• [DATA TO EXAMINE]
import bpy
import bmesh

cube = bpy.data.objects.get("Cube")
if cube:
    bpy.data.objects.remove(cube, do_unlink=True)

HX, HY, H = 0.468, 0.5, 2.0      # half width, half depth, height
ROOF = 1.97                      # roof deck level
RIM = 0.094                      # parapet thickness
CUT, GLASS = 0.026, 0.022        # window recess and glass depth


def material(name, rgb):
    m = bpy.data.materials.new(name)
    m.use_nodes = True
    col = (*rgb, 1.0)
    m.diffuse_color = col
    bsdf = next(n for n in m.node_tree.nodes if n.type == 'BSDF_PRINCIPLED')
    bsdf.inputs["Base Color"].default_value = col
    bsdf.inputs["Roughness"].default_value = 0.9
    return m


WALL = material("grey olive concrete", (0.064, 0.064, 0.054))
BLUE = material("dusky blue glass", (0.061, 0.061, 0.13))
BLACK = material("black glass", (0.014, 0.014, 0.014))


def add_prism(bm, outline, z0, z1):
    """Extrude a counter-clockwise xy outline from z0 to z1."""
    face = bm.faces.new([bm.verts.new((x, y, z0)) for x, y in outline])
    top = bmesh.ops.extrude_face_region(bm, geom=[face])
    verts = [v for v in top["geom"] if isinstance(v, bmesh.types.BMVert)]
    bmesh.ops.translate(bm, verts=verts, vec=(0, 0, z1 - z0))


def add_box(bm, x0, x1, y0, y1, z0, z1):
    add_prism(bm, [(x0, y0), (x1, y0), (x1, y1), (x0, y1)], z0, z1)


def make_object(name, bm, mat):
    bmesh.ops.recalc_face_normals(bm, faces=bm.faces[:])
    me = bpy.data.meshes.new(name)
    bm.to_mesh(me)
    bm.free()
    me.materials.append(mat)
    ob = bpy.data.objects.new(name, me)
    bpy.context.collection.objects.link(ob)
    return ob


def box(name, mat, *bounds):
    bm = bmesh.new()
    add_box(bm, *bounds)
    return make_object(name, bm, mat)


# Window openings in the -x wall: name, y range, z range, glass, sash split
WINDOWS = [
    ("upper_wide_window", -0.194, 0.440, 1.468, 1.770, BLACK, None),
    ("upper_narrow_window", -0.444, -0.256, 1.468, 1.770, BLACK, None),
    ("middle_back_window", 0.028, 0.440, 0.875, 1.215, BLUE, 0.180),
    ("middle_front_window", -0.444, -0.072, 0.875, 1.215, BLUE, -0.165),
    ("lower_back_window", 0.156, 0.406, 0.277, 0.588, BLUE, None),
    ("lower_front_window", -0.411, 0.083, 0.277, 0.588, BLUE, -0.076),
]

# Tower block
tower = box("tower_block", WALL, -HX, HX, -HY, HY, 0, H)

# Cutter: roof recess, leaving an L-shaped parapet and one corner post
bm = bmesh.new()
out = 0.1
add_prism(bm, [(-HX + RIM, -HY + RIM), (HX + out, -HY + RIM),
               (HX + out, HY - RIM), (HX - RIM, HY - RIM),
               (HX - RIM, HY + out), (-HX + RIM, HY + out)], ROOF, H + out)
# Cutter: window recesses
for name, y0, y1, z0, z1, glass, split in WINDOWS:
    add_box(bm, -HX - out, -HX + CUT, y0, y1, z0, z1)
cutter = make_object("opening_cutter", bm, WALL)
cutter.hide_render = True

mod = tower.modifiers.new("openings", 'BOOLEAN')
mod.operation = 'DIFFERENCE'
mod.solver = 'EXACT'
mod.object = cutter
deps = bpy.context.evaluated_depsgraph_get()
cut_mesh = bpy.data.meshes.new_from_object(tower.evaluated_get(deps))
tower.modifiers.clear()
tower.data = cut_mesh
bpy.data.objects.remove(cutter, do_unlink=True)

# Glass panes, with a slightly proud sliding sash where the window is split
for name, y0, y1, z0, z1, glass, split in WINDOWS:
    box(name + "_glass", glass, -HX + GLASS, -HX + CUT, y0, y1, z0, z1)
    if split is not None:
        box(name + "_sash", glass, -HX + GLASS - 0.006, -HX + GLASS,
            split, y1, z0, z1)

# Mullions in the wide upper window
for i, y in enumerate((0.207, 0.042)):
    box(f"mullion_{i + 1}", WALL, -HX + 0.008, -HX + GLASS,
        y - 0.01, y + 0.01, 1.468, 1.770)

• [HOW TO COMPLETE THIS TASK]
Repeat all of the records above exactly as written.

• [RESULT OF THIS EXERCISE]
import bpy
import bmesh

cube = bpy.data.objects.get("Cube")
if cube:
    bpy.data.objects.remove(cube, do_unlink=True)

HX, HY, H = 0.468, 0.5, 2.0      # half width, half depth, height
ROOF = 1.97                      # roof deck level
RIM = 0.094                      # parapet thickness
CUT, GLASS = 0.026, 0.022        # window recess and glass depth


def material(name, rgb):
    m = bpy.data.materials.new(name)
    m.use_nodes = True
    col = (*rgb, 1.0)
    m.diffuse_color = col
    bsdf = next(n for n in m.node_tree.nodes if n.type == 'BSDF_PRINCIPLED')
    bsdf.inputs["Base Color"].default_value = col
    bsdf.inputs["Roughness"].default_value = 0.9
    return m


WALL = material("grey olive concrete", (0.064, 0.064, 0.054))
BLUE = material("dusky blue glass", (0.061, 0.061, 0.13))
BLACK = material("black glass", (0.014, 0.014, 0.014))


def add_prism(bm, outline, z0, z1):
    """Extrude a counter-clockwise xy outline from z0 to z1."""
    face = bm.faces.new([bm.verts.new((x, y, z0)) for x, y in outline])
    top = bmesh.ops.extrude_face_region(bm, geom=[face])
    verts = [v for v in top["geom"] if isinstance(v, bmesh.types.BMVert)]
    bmesh.ops.translate(bm, verts=verts, vec=(0, 0, z1 - z0))


def add_box(bm, x0, x1, y0, y1, z0, z1):
    add_prism(bm, [(x0, y0), (x1, y0), (x1, y1), (x0, y1)], z0, z1)


def make_object(name, bm, mat):
    bmesh.ops.recalc_face_normals(bm, faces=bm.faces[:])
    me = bpy.data.meshes.new(name)
    bm.to_mesh(me)
    bm.free()
    me.materials.append(mat)
    ob = bpy.data.objects.new(name, me)
    bpy.context.collection.objects.link(ob)
    return ob


def box(name, mat, *bounds):
    bm = bmesh.new()
    add_box(bm, *bounds)
    return make_object(name, bm, mat)


# Window openings in the -x wall: name, y range, z range, glass, sash split
WINDOWS = [
    ("upper_wide_window", -0.194, 0.440, 1.468, 1.770, BLACK, None),
    ("upper_narrow_window", -0.444, -0.256, 1.468, 1.770, BLACK, None),
    ("middle_back_window", 0.028, 0.440, 0.875, 1.215, BLUE, 0.180),
    ("middle_front_window", -0.444, -0.072, 0.875, 1.215, BLUE, -0.165),
    ("lower_back_window", 0.156, 0.406, 0.277, 0.588, BLUE, None),
    ("lower_front_window", -0.411, 0.083, 0.277, 0.588, BLUE, -0.076),
]

# Tower block
tower = box("tower_block", WALL, -HX, HX, -HY, HY, 0, H)

# Cutter: roof recess, leaving an L-shaped parapet and one corner post
bm = bmesh.new()
out = 0.1
add_prism(bm, [(-HX + RIM, -HY + RIM), (HX + out, -HY + RIM),
               (HX + out, HY - RIM), (HX - RIM, HY - RIM),
               (HX - RIM, HY + out), (-HX + RIM, HY + out)], ROOF, H + out)
# Cutter: window recesses
for name, y0, y1, z0, z1, glass, split in WINDOWS:
    add_box(bm, -HX - out, -HX + CUT, y0, y1, z0, z1)
cutter = make_object("opening_cutter", bm, WALL)
cutter.hide_render = True

mod = tower.modifiers.new("openings", 'BOOLEAN')
mod.operation = 'DIFFERENCE'
mod.solver = 'EXACT'
mod.object = cutter
deps = bpy.context.evaluated_depsgraph_get()
cut_mesh = bpy.data.meshes.new_from_object(tower.evaluated_get(deps))
tower.modifiers.clear()
tower.data = cut_mesh
bpy.data.objects.remove(cutter, do_unlink=True)

# Glass panes, with a slightly proud sliding sash where the window is split
for name, y0, y1, z0, z1, glass, split in WINDOWS:
    box(name + "_glass", glass, -HX + GLASS, -HX + CUT, y0, y1, z0, z1)
    if split is not None:
        box(name + "_sash", glass, -HX + GLASS - 0.006, -HX + GLASS,
            split, y1, z0, z1)

# Mullions in the wide upper window
for i, y in enumerate((0.207, 0.042)):
    box(f"mullion_{i + 1}", WALL, -HX + 0.008, -HX + GLASS,
        y - 0.01, y + 0.01, 1.468, 1.770)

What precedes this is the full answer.